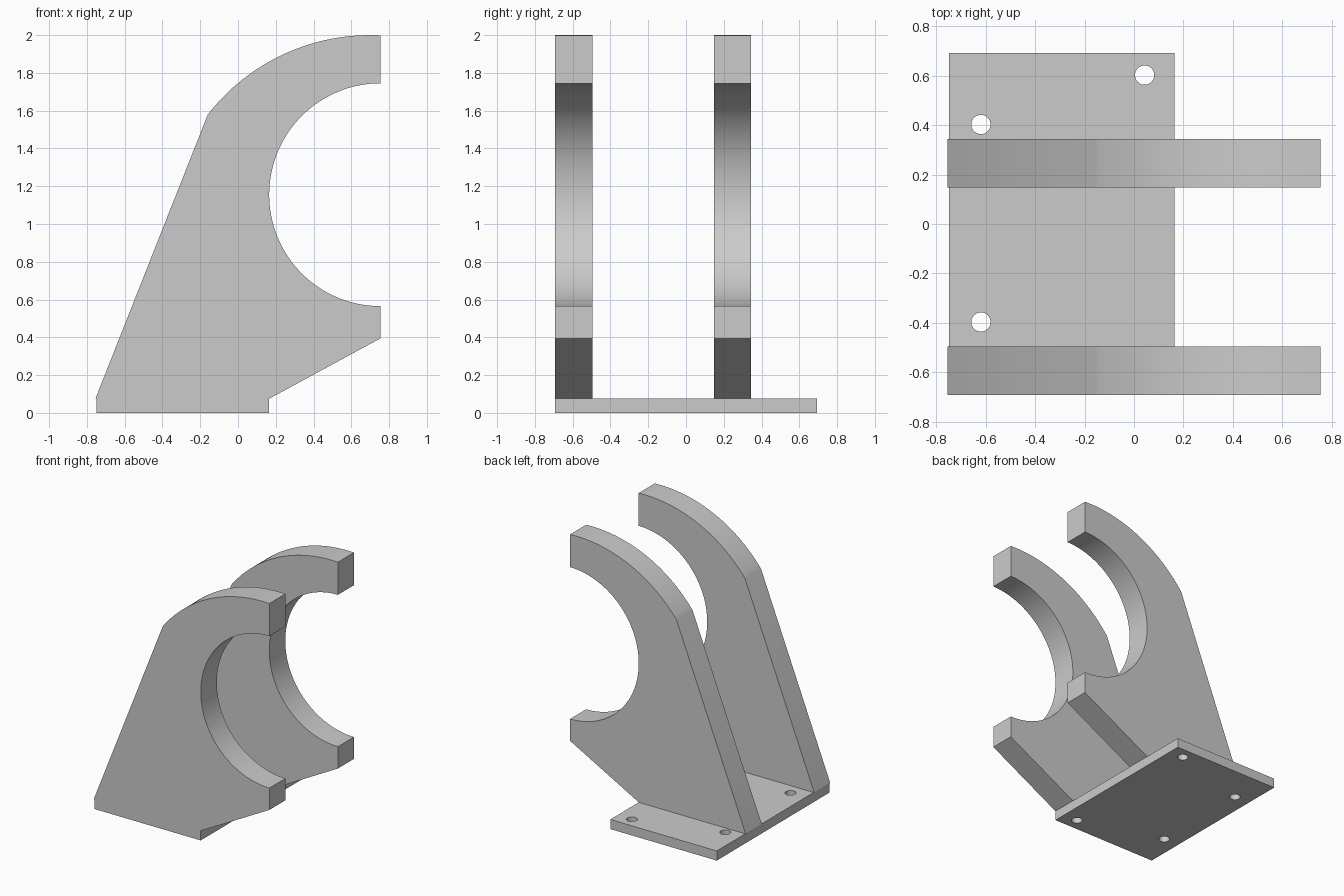
import bpy
import bmesh
from math import sin, cos, pi, atan2, hypot
from mathutils import Vector

cube = bpy.data.objects.get("Cube")
if cube:
    bpy.data.objects.remove(cube, do_unlink=True)

grey = bpy.data.materials.new("plain grey")
grey.use_nodes = True
grey.diffuse_color = (0.6, 0.6, 0.6, 1)
grey.node_tree.nodes["Principled BSDF"].inputs["Base Color"].default_value = (0.6, 0.6, 0.6, 1)

PLATE_TOP = 0.075
HALF_DEPTH = 0.693
ARM_WIDTH = 0.197
RIGHT_END, LEFT_END = 0.755, -0.755
PLATE_EDGE = 0.165


def arc(cx, cz, radius, start, end, steps):
    """Points along a circular arc in the XZ plane."""
    angles = [start + (end - start) * i / steps for i in range(steps + 1)]
    return [(cx + radius * cos(a), cz + radius * sin(a)) for a in angles]


def extrude_profile(name, points, y_front, depth):
    """Solid made by sweeping an XZ outline along Y."""
    bm = bmesh.new()
    face = bm.faces.new([bm.verts.new((x, y_front, z)) for x, z in points])
    swept = bmesh.ops.extrude_face_region(bm, geom=[face])["geom"]
    verts = [v for v in swept if isinstance(v, bmesh.types.BMVert)]
    bmesh.ops.translate(bm, verts=verts, vec=Vector((0, depth, 0)))
    bmesh.ops.recalc_face_normals(bm, faces=bm.faces)
    mesh = bpy.data.meshes.new(name)
    bm.to_mesh(mesh)
    bm.free()
    obj = bpy.data.objects.new(name, mesh)
    bpy.context.collection.objects.link(obj)
    mesh.materials.append(grey)
    return obj


def activate(obj):
    bpy.ops.object.select_all(action="DESELECT")
    obj.select_set(True)
    bpy.context.view_layer.objects.active = obj


# Base plate with four bolt holes
plate = extrude_profile(
    "base_plate",
    [(-0.75, 0), (PLATE_EDGE, 0), (PLATE_EDGE, PLATE_TOP), (-0.75, PLATE_TOP)],
    -HALF_DEPTH, 2 * HALF_DEPTH)
for x, y in [(-0.62, 0.403), (-0.62, -0.397), (0.043, 0.603), (0.043, -0.597)]:
    bpy.ops.mesh.primitive_cylinder_add(vertices=32, radius=0.039, depth=0.4, location=(x, y, 0))
    cutter = bpy.context.object
    cutter.name = "hole_cutter"
    cutter.hide_render = True
    activate(plate)
    cut = plate.modifiers.new("bolt_hole", "BOOLEAN")
    cut.operation = "DIFFERENCE"
    cut.solver = "EXACT"
    cut.object = cutter
    bpy.ops.object.modifier_apply(modifier=cut.name)
    bpy.data.objects.remove(cutter, do_unlink=True)

# Arm outline: round cradle opening, curved top, sloping back
shoulder = (-0.16, 1.58)
crown_x, crown_r = 0.70, 1.09
crown_z = 2 - crown_r
tip_angle = atan2(hypot(crown_r, 0) - 0.0014, RIGHT_END - crown_x)
shoulder_angle = atan2(shoulder[1] - crown_z, shoulder[0] - crown_x)
outline = [(LEFT_END, PLATE_TOP), (PLATE_EDGE, PLATE_TOP), (RIGHT_END, 0.395)]
outline += arc(RIGHT_END, 1.155, 0.59, 1.5 * pi, 0.5 * pi, 64)
outline += arc(crown_x, crown_z, crown_r, tip_angle, shoulder_angle, 32)

arms = [extrude_profile("front_arm", outline, -HALF_DEPTH, ARM_WIDTH),
        extrude_profile("rear_arm", outline, 0.148, ARM_WIDTH)]

for obj in [plate] + arms:
    activate(obj)
    bpy.ops.object.shade_smooth_by_angle(angle=pi / 9)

────────────────────────────────────────

WHAT YOU HAVE TO DO:
Report, as a bare number, how many lines above contain the string "import".

YOUR RESPONSE:
4